I'm not sure what type of camera you use but I found a nice cheap way to protect my SLR in a pinch. For this to work you'll need a lens guard, that you can attach on the end of the lens to normally protect from light flare.
First find a ziplock bag of the correct size. I think I needed a gallon bag. Cut a circular hole in the bag just a little bit smaller than the lens. Put the camera inside the bag and put the lens up to the hole. Screw on the lens guard over the bag edge to secure the bag and create a seal. Try to make sure the bag edge doesn't block the lens. You can then zip the bag closed and the camera is sealed inside except for the glass, and the lens guard should keep water off the lens as long as you don't point it into the rain.
I'll often keep a couple of ziplock bags in my camera bag anyways, so I can protect sensitive gear in general. If i find I need to go into my bag a lot in damp or harsh conditions I'll protect the spare lenses inside a seperate bag.
10-26-2005, 05:32 PM
Its either the rain cover or I came up with an idea...
Maybe you and your lighting can stand in a roof and take the pictures to the "model" in the rain. Never tried it out but just in case I might try it out myself.
Sorry if I wasnt of any help.
10-26-2005, 09:14 PM
There is wetgeer for your camera. You can also do just as well by making your own. I just keep a seperate eyepiece, lens hood and filter exposed to the elements. The rest is sealed in clear, heavy plastic... simular to the plastics that are used in chair covers.
10-27-2005, 10:42 AM

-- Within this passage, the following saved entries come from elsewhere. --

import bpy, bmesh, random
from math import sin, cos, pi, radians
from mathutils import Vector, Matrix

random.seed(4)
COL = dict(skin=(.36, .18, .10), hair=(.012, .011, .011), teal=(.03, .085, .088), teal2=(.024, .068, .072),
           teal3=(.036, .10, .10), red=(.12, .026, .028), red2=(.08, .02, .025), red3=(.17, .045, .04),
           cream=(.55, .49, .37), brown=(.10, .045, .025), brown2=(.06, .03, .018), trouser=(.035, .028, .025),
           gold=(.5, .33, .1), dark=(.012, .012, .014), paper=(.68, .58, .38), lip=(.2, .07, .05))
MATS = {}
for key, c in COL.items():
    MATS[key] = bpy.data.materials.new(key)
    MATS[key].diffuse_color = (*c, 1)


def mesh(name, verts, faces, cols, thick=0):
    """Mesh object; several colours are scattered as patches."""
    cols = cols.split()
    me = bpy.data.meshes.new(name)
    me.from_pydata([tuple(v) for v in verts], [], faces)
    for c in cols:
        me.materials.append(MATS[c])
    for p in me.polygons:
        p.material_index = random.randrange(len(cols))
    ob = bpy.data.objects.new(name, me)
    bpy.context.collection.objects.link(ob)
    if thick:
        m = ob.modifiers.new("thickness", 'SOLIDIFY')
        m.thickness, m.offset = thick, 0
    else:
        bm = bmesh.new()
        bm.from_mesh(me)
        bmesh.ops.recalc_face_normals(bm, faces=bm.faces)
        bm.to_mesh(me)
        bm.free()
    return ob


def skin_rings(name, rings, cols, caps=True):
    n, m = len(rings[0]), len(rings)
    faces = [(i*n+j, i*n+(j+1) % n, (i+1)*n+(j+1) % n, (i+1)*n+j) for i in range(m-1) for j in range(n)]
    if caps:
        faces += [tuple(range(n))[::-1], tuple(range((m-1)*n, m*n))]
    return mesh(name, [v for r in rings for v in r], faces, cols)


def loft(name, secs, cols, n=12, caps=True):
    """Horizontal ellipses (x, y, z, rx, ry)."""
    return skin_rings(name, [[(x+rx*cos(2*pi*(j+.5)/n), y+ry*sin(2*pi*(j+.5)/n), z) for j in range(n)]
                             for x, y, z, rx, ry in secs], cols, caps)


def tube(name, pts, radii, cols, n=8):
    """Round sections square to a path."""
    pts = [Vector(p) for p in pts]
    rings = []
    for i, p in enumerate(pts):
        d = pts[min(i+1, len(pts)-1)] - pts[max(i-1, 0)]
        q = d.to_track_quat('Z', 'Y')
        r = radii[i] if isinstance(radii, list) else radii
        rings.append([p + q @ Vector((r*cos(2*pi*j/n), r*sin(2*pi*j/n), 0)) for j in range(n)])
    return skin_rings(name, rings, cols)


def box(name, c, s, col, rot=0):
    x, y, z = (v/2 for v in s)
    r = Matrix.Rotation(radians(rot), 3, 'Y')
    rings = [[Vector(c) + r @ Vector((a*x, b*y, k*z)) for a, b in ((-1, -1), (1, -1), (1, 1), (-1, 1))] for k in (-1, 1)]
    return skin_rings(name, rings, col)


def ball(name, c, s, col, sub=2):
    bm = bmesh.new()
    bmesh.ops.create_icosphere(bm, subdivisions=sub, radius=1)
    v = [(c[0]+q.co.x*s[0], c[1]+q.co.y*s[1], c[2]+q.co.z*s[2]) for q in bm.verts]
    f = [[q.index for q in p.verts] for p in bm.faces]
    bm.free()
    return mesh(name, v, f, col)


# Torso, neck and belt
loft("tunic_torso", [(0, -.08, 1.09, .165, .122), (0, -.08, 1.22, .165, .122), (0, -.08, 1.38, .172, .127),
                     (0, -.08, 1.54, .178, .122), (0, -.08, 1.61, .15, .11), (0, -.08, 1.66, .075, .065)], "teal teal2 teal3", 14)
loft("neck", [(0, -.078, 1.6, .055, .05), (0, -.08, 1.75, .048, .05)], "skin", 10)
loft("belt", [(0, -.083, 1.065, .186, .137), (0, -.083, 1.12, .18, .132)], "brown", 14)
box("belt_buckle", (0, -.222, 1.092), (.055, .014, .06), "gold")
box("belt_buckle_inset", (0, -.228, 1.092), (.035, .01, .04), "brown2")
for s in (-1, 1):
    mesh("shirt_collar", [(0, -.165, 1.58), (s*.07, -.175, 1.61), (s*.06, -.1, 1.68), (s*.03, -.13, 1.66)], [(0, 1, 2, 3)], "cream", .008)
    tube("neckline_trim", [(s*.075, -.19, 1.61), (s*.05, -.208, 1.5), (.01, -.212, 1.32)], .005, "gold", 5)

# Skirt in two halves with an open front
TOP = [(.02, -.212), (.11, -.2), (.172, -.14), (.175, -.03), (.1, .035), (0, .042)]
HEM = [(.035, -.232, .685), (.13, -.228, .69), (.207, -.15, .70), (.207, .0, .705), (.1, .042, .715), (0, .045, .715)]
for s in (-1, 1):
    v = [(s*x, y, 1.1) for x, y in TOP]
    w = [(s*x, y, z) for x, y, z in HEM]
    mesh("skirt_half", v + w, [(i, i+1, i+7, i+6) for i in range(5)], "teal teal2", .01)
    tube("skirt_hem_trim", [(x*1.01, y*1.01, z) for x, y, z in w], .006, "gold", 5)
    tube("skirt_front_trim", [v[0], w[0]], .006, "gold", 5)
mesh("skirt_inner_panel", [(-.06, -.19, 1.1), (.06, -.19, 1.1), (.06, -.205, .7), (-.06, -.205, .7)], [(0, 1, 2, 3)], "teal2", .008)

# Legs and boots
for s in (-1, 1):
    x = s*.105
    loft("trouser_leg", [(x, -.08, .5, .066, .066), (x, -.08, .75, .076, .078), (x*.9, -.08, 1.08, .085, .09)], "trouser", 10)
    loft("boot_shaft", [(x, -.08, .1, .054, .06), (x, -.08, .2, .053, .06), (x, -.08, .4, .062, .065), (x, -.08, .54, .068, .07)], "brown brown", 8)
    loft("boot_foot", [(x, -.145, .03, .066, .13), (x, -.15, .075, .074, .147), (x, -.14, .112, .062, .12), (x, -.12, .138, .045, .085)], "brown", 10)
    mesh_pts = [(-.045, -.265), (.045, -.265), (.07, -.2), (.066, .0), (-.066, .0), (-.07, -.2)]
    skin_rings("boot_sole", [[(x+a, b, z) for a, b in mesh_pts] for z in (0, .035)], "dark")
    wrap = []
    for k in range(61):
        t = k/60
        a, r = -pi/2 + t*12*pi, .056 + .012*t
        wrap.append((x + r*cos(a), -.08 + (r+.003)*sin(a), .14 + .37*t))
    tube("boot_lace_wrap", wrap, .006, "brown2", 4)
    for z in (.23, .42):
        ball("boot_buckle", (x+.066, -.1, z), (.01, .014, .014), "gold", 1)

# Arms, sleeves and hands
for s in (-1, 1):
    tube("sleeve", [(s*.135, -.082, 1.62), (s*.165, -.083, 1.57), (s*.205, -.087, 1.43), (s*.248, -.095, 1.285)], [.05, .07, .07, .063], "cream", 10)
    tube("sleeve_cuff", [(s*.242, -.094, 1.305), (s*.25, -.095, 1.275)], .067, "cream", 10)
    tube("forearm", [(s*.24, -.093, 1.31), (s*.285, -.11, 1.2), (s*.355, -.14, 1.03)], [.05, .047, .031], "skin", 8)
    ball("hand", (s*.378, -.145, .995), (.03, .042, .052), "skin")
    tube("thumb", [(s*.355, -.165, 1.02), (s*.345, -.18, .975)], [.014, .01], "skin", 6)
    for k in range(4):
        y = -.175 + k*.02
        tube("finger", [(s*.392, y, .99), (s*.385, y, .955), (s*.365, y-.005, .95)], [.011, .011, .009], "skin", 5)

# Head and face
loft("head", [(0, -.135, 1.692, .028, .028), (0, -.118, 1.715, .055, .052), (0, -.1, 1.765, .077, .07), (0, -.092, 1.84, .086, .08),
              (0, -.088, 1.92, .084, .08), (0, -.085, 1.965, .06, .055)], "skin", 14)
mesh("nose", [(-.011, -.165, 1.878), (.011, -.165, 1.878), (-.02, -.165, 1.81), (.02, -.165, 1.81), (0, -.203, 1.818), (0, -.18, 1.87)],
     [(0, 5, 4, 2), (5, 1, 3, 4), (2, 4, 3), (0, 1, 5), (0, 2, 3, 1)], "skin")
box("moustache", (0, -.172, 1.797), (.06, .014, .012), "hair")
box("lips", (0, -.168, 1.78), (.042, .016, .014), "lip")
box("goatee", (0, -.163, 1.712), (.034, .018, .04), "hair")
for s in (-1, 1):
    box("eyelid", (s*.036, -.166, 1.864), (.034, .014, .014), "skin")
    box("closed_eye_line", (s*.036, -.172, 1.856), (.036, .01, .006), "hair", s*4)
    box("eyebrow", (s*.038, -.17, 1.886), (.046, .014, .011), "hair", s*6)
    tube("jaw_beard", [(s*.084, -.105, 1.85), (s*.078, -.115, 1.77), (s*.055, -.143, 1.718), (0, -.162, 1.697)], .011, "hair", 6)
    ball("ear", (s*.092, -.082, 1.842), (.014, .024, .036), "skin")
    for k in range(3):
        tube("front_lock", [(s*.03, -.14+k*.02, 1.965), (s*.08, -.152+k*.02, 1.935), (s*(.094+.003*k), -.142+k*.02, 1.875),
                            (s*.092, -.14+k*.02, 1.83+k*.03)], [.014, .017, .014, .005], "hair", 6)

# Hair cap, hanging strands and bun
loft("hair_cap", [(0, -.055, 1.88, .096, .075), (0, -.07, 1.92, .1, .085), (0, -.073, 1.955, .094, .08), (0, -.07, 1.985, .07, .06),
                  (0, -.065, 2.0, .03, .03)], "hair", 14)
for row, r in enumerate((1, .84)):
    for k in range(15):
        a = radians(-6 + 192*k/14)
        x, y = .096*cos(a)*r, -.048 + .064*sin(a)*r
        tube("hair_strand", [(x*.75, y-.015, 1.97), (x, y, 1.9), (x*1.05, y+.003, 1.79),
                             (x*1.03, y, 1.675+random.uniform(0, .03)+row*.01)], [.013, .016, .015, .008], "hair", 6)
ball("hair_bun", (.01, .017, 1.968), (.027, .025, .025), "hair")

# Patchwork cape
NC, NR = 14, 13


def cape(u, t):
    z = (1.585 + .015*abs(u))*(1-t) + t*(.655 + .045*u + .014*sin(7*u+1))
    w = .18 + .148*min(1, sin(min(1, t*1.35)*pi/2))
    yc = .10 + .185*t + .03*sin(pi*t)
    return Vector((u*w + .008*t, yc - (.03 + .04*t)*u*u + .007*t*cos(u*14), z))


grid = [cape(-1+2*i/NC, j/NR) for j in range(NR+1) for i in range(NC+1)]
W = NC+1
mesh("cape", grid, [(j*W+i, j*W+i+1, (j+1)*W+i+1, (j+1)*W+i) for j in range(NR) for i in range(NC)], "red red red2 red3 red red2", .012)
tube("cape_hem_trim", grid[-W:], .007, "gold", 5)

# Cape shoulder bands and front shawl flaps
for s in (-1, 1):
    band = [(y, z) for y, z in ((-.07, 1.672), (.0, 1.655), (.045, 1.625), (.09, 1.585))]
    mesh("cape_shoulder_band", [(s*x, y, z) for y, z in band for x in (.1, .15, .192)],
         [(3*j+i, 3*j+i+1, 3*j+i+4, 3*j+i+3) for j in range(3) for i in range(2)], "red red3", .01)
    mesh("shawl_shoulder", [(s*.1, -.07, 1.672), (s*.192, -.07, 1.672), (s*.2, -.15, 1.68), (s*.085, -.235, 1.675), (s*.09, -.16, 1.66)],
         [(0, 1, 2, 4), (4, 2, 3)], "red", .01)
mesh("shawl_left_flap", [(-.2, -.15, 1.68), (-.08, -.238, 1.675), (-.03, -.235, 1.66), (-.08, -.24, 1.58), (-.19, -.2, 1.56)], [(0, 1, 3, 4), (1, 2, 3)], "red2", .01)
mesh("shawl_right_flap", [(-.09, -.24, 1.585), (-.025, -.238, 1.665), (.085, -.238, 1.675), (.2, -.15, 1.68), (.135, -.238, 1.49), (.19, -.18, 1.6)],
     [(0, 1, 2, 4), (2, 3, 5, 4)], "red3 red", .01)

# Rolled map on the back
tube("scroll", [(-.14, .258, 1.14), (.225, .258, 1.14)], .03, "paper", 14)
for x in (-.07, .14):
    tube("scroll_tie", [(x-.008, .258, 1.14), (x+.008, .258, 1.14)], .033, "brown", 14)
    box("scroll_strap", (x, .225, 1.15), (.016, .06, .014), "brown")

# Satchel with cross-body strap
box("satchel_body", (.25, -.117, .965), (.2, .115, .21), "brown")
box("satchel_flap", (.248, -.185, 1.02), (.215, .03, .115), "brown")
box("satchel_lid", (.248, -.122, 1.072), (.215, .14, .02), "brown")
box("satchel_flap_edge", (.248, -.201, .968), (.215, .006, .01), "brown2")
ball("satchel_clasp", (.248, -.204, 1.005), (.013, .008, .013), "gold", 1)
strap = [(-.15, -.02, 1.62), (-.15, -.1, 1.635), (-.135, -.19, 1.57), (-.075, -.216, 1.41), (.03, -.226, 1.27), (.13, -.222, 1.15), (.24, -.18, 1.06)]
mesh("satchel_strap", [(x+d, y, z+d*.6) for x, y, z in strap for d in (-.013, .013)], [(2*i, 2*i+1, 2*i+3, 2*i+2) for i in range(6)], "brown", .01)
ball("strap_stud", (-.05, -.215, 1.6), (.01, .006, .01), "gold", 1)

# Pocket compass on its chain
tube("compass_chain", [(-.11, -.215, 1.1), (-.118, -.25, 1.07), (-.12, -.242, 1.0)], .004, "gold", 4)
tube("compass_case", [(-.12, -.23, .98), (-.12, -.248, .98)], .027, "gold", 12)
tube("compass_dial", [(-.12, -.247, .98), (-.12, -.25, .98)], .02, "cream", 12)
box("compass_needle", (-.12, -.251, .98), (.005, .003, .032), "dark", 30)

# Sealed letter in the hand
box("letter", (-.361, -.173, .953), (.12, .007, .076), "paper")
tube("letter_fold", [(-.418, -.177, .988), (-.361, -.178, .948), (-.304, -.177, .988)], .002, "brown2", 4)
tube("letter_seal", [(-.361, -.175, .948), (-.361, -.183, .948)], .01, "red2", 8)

well you can use this used in professional film making, its a white disc shape that ppl hold above the camera to regulate the lighting and well it shields too ^_^